Find the line with "TEAL, each(WALLS, lambda" in the entries below. Repeat it, every following line, and the line with "solid.offset = -1", exactly and with nothing added.

Provided data:
=== Begin Enclosure ===
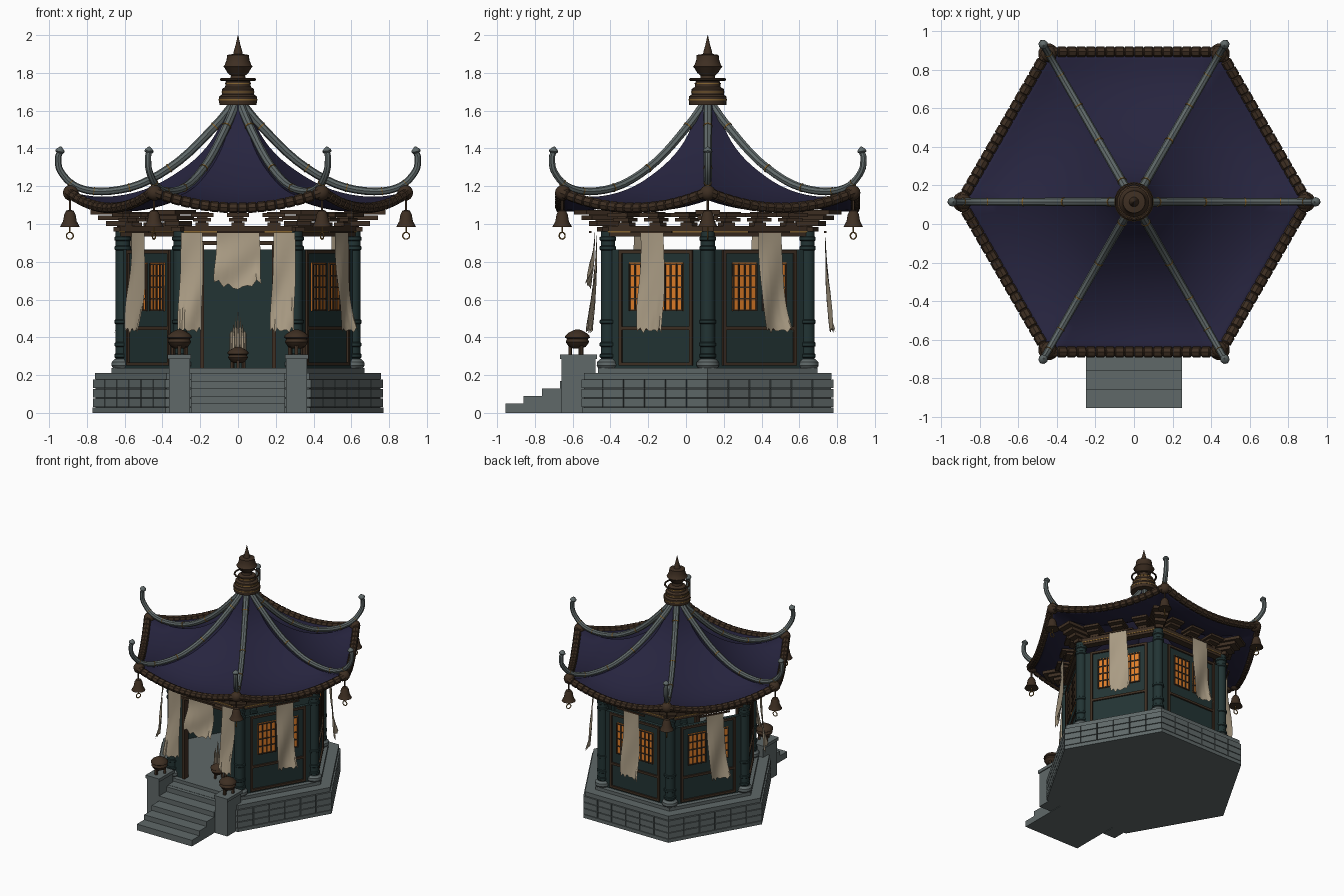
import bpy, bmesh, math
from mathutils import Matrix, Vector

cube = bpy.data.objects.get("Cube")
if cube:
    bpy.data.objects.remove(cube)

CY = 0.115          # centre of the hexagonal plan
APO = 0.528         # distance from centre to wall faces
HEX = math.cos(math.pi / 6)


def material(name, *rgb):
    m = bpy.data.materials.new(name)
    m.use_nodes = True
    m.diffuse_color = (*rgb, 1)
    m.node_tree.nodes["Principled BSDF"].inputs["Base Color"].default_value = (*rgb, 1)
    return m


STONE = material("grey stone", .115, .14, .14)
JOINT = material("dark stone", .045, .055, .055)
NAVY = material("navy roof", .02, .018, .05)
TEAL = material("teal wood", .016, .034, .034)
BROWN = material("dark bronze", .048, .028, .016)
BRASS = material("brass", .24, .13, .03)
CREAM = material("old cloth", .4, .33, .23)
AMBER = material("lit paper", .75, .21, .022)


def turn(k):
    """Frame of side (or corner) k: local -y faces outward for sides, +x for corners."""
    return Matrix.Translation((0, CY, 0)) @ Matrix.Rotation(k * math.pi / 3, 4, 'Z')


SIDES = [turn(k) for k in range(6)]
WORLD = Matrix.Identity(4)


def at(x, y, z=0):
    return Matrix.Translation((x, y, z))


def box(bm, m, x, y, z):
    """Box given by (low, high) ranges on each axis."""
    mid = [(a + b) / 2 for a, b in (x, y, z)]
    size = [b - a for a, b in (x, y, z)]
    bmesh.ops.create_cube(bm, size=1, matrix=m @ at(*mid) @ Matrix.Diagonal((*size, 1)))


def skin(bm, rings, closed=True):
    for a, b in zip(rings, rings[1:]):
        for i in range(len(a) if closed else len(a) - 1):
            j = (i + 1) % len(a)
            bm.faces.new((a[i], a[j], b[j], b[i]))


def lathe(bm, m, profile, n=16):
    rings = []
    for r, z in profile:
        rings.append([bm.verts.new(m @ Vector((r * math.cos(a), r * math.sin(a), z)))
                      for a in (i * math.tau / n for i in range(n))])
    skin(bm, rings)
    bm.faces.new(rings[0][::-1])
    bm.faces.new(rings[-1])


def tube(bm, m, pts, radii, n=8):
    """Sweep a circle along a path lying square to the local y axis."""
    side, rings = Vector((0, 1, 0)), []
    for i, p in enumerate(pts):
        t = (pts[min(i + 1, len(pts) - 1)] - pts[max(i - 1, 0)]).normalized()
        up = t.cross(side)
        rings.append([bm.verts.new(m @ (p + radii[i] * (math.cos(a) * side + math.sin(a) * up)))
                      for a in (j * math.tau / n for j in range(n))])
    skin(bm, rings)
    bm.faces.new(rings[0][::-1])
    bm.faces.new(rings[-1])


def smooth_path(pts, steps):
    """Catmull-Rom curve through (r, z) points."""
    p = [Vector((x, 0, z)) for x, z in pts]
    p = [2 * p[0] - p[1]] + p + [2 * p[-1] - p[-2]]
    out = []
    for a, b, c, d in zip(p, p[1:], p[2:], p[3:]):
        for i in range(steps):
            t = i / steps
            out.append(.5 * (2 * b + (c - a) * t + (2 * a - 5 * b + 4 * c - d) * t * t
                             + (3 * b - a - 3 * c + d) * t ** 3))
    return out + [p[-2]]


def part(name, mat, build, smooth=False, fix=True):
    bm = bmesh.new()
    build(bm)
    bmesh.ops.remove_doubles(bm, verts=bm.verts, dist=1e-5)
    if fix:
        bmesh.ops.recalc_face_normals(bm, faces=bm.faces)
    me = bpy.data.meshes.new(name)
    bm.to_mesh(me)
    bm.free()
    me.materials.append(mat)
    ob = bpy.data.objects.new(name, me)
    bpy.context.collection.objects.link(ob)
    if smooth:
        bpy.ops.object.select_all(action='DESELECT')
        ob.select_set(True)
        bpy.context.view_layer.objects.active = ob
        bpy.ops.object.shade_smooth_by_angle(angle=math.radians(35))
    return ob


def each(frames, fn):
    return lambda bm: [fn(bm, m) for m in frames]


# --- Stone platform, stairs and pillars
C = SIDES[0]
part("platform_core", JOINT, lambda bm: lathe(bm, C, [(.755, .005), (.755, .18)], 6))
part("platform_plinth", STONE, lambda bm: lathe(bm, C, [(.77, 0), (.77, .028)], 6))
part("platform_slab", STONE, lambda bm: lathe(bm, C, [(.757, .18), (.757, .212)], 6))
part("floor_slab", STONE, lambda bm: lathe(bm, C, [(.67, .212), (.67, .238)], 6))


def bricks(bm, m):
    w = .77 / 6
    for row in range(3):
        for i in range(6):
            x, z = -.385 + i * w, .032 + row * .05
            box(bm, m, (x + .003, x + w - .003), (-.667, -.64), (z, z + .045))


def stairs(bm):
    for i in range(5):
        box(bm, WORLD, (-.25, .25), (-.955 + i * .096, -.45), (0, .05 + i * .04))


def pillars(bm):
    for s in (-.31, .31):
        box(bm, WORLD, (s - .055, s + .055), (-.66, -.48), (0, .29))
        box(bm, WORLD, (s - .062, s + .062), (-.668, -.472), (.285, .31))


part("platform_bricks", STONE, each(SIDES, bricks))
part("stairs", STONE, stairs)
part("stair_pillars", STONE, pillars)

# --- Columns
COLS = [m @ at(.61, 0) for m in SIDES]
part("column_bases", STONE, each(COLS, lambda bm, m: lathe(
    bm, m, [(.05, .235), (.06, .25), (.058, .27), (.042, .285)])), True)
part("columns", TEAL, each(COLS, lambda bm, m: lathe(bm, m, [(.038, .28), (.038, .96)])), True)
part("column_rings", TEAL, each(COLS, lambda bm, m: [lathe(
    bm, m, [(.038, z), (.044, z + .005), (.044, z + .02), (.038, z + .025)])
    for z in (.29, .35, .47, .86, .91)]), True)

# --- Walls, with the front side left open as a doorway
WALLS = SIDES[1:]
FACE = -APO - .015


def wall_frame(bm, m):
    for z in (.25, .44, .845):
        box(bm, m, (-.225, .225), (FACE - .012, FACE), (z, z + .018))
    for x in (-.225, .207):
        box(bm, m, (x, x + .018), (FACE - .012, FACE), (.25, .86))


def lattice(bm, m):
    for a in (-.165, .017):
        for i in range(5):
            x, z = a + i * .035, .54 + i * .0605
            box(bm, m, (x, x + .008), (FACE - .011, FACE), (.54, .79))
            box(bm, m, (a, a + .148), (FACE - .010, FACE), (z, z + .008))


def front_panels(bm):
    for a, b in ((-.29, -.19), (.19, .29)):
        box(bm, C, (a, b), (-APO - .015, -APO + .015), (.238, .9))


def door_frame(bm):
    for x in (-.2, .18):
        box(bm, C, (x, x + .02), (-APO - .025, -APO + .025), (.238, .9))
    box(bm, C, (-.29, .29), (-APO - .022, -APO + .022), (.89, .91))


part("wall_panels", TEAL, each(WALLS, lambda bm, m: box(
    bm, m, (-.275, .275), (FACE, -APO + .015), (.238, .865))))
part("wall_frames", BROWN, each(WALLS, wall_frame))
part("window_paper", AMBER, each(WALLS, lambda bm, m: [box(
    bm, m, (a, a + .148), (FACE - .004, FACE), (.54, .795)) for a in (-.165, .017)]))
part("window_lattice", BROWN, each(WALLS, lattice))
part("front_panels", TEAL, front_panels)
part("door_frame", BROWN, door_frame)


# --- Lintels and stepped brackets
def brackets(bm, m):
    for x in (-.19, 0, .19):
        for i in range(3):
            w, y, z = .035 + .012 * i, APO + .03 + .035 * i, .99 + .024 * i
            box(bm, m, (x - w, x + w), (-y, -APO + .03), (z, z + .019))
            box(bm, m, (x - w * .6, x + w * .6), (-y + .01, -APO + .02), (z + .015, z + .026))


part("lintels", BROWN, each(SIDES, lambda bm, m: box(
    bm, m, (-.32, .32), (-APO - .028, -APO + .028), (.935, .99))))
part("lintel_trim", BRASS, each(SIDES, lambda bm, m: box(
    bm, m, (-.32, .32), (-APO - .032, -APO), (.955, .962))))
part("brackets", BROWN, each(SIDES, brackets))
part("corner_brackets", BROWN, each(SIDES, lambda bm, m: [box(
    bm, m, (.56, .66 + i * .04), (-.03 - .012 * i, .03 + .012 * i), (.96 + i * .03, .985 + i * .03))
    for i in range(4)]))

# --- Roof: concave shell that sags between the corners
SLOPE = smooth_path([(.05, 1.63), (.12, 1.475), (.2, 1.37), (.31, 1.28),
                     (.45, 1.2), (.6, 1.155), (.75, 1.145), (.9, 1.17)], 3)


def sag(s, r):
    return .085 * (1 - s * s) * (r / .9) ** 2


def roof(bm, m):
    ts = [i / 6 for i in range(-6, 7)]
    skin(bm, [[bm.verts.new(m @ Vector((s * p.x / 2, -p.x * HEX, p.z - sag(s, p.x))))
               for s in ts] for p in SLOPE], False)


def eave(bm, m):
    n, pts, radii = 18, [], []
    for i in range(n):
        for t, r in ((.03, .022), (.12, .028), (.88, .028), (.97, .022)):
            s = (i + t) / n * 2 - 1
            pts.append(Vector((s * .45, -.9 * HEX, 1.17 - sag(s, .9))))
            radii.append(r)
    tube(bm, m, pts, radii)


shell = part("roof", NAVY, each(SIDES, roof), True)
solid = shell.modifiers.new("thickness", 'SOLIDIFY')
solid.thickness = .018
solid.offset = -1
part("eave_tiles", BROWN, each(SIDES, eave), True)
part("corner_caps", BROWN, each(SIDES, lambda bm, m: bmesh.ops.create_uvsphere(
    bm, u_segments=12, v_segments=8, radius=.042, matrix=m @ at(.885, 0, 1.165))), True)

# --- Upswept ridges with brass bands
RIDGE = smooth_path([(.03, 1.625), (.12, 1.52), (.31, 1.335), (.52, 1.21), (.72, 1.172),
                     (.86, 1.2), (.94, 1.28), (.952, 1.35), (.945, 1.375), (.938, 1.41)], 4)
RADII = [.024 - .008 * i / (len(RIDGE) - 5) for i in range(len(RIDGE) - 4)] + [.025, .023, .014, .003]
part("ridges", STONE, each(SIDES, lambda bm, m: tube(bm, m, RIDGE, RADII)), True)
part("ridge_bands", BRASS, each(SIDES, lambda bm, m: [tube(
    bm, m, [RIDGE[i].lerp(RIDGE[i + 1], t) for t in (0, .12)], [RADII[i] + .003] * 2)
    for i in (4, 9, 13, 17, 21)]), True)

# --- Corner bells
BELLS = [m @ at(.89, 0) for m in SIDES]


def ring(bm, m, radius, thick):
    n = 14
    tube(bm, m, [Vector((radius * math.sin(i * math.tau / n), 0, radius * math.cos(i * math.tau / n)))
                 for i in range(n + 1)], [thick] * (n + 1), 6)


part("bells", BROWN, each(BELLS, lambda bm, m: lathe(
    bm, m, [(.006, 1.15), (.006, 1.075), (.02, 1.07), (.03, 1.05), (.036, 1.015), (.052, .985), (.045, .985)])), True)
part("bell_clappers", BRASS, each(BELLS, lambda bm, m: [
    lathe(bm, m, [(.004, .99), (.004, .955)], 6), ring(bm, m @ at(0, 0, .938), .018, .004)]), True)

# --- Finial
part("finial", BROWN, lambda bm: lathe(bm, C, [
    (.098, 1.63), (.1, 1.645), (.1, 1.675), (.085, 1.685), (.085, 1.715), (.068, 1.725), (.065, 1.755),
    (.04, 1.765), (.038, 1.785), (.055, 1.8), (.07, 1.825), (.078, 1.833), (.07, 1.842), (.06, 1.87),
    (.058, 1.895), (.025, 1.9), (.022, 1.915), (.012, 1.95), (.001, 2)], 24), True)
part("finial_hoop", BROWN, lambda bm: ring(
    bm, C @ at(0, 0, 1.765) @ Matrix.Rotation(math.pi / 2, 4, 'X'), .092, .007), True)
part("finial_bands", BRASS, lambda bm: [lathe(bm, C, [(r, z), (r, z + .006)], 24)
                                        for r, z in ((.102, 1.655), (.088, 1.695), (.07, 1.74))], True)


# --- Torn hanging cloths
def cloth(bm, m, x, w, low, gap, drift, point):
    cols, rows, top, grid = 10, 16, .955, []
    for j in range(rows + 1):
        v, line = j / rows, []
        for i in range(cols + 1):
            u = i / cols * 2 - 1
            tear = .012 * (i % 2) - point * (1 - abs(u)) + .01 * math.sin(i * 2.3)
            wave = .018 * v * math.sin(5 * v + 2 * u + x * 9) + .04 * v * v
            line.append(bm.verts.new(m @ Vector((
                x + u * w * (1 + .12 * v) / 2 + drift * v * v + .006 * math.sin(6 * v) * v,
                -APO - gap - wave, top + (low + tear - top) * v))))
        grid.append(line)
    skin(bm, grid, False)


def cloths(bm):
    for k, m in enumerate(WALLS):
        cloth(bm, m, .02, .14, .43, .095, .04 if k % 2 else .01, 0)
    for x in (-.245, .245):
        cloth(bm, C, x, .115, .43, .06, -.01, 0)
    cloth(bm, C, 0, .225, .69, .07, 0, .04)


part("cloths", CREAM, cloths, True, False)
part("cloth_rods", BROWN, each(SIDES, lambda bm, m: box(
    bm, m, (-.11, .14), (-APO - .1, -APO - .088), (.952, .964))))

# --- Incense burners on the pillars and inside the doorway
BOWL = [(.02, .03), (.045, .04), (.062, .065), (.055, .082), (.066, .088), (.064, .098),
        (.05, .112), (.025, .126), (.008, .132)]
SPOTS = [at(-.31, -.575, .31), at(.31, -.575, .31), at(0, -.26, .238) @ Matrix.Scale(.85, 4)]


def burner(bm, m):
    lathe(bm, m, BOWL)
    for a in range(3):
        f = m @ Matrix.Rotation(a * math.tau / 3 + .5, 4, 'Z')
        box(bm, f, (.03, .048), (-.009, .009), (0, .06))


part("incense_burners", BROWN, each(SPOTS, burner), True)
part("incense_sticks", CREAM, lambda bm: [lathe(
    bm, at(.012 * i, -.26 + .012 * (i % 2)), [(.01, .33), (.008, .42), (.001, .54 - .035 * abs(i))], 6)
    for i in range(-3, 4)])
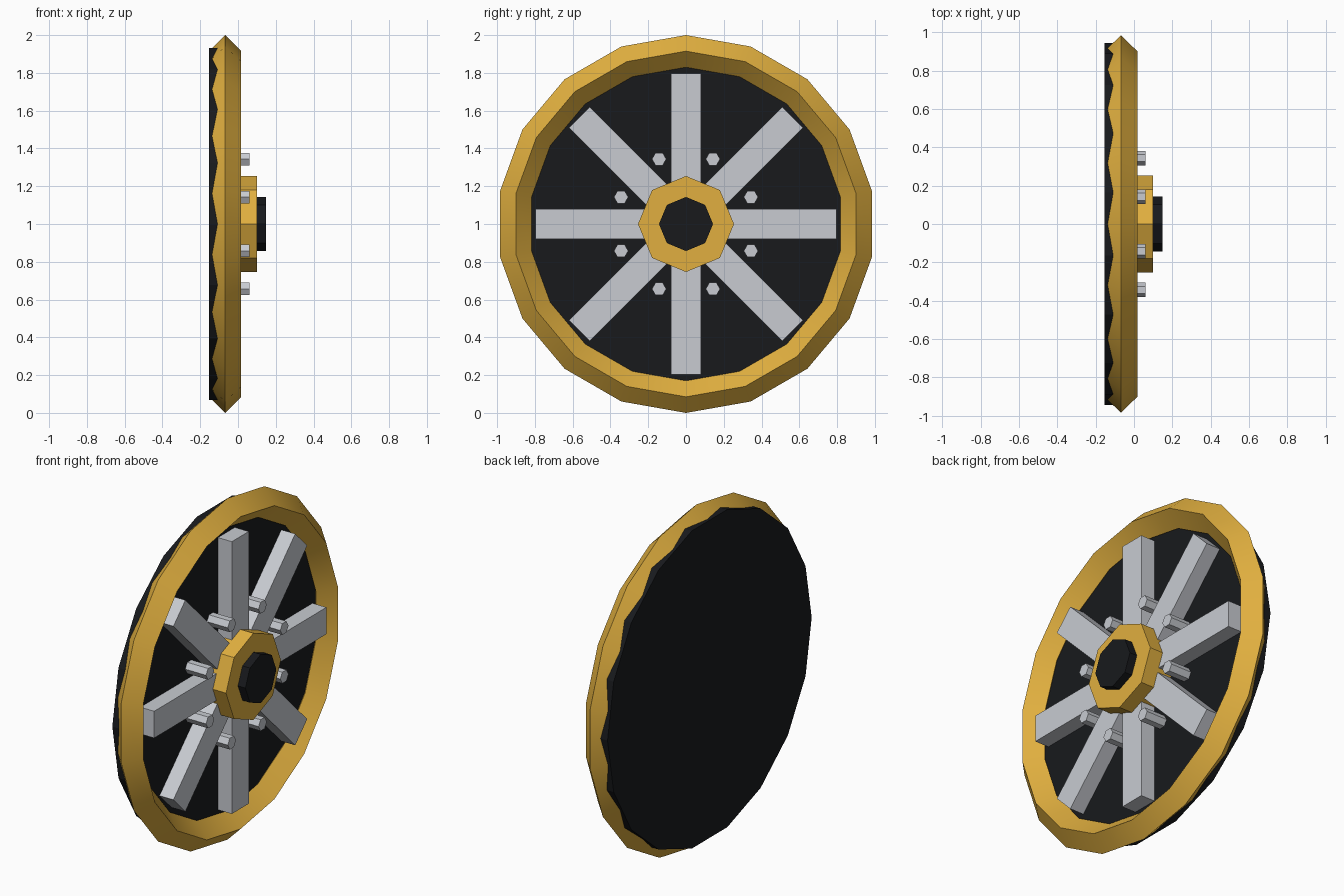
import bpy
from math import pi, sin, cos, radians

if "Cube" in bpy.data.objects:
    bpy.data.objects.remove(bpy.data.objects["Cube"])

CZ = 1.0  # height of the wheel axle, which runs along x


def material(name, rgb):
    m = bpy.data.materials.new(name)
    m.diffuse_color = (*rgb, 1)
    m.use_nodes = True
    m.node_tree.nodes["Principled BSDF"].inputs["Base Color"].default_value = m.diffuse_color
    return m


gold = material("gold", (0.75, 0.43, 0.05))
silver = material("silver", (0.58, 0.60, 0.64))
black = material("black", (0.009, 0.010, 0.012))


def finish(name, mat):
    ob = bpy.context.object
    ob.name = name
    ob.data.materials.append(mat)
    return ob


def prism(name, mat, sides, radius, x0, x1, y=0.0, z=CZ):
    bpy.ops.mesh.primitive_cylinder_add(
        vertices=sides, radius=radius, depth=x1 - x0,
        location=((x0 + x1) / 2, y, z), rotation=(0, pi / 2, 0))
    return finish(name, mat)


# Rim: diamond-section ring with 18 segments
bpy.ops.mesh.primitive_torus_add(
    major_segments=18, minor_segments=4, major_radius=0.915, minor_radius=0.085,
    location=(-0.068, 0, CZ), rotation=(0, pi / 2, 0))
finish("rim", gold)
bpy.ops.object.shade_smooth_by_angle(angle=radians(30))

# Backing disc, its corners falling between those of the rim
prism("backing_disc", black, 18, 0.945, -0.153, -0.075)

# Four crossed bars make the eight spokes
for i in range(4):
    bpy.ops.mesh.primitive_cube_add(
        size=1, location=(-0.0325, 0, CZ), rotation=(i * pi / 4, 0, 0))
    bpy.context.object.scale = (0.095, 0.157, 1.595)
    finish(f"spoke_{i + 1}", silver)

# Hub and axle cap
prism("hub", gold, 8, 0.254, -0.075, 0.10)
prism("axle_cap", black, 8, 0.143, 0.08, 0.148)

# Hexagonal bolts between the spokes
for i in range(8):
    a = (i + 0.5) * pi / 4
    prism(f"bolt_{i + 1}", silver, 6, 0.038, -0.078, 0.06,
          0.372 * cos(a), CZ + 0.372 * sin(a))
=== End Enclosure ===
Result below:
part("wall_panels", TEAL, each(WALLS, lambda bm, m: box(
    bm, m, (-.275, .275), (FACE, -APO + .015), (.238, .865))))
part("wall_frames", BROWN, each(WALLS, wall_frame))
part("window_paper", AMBER, each(WALLS, lambda bm, m: [box(
    bm, m, (a, a + .148), (FACE - .004, FACE), (.54, .795)) for a in (-.165, .017)]))
part("window_lattice", BROWN, each(WALLS, lattice))
part("front_panels", TEAL, front_panels)
part("door_frame", BROWN, door_frame)


# --- Lintels and stepped brackets
def brackets(bm, m):
    for x in (-.19, 0, .19):
        for i in range(3):
            w, y, z = .035 + .012 * i, APO + .03 + .035 * i, .99 + .024 * i
            box(bm, m, (x - w, x + w), (-y, -APO + .03), (z, z + .019))
            box(bm, m, (x - w * .6, x + w * .6), (-y + .01, -APO + .02), (z + .015, z + .026))


part("lintels", BROWN, each(SIDES, lambda bm, m: box(
    bm, m, (-.32, .32), (-APO - .028, -APO + .028), (.935, .99))))
part("lintel_trim", BRASS, each(SIDES, lambda bm, m: box(
    bm, m, (-.32, .32), (-APO - .032, -APO), (.955, .962))))
part("brackets", BROWN, each(SIDES, brackets))
part("corner_brackets", BROWN, each(SIDES, lambda bm, m: [box(
    bm, m, (.56, .66 + i * .04), (-.03 - .012 * i, .03 + .012 * i), (.96 + i * .03, .985 + i * .03))
    for i in range(4)]))

# --- Roof: concave shell that sags between the corners
SLOPE = smooth_path([(.05, 1.63), (.12, 1.475), (.2, 1.37), (.31, 1.28),
                     (.45, 1.2), (.6, 1.155), (.75, 1.145), (.9, 1.17)], 3)


def sag(s, r):
    return .085 * (1 - s * s) * (r / .9) ** 2


def roof(bm, m):
    ts = [i / 6 for i in range(-6, 7)]
    skin(bm, [[bm.verts.new(m @ Vector((s * p.x / 2, -p.x * HEX, p.z - sag(s, p.x))))
               for s in ts] for p in SLOPE], False)


def eave(bm, m):
    n, pts, radii = 18, [], []
    for i in range(n):
        for t, r in ((.03, .022), (.12, .028), (.88, .028), (.97, .022)):
            s = (i + t) / n * 2 - 1
            pts.append(Vector((s * .45, -.9 * HEX, 1.17 - sag(s, .9))))
            radii.append(r)
    tube(bm, m, pts, radii)


shell = part("roof", NAVY, each(SIDES, roof), True)
solid = shell.modifiers.new("thickness", 'SOLIDIFY')
solid.thickness = .018
solid.offset = -1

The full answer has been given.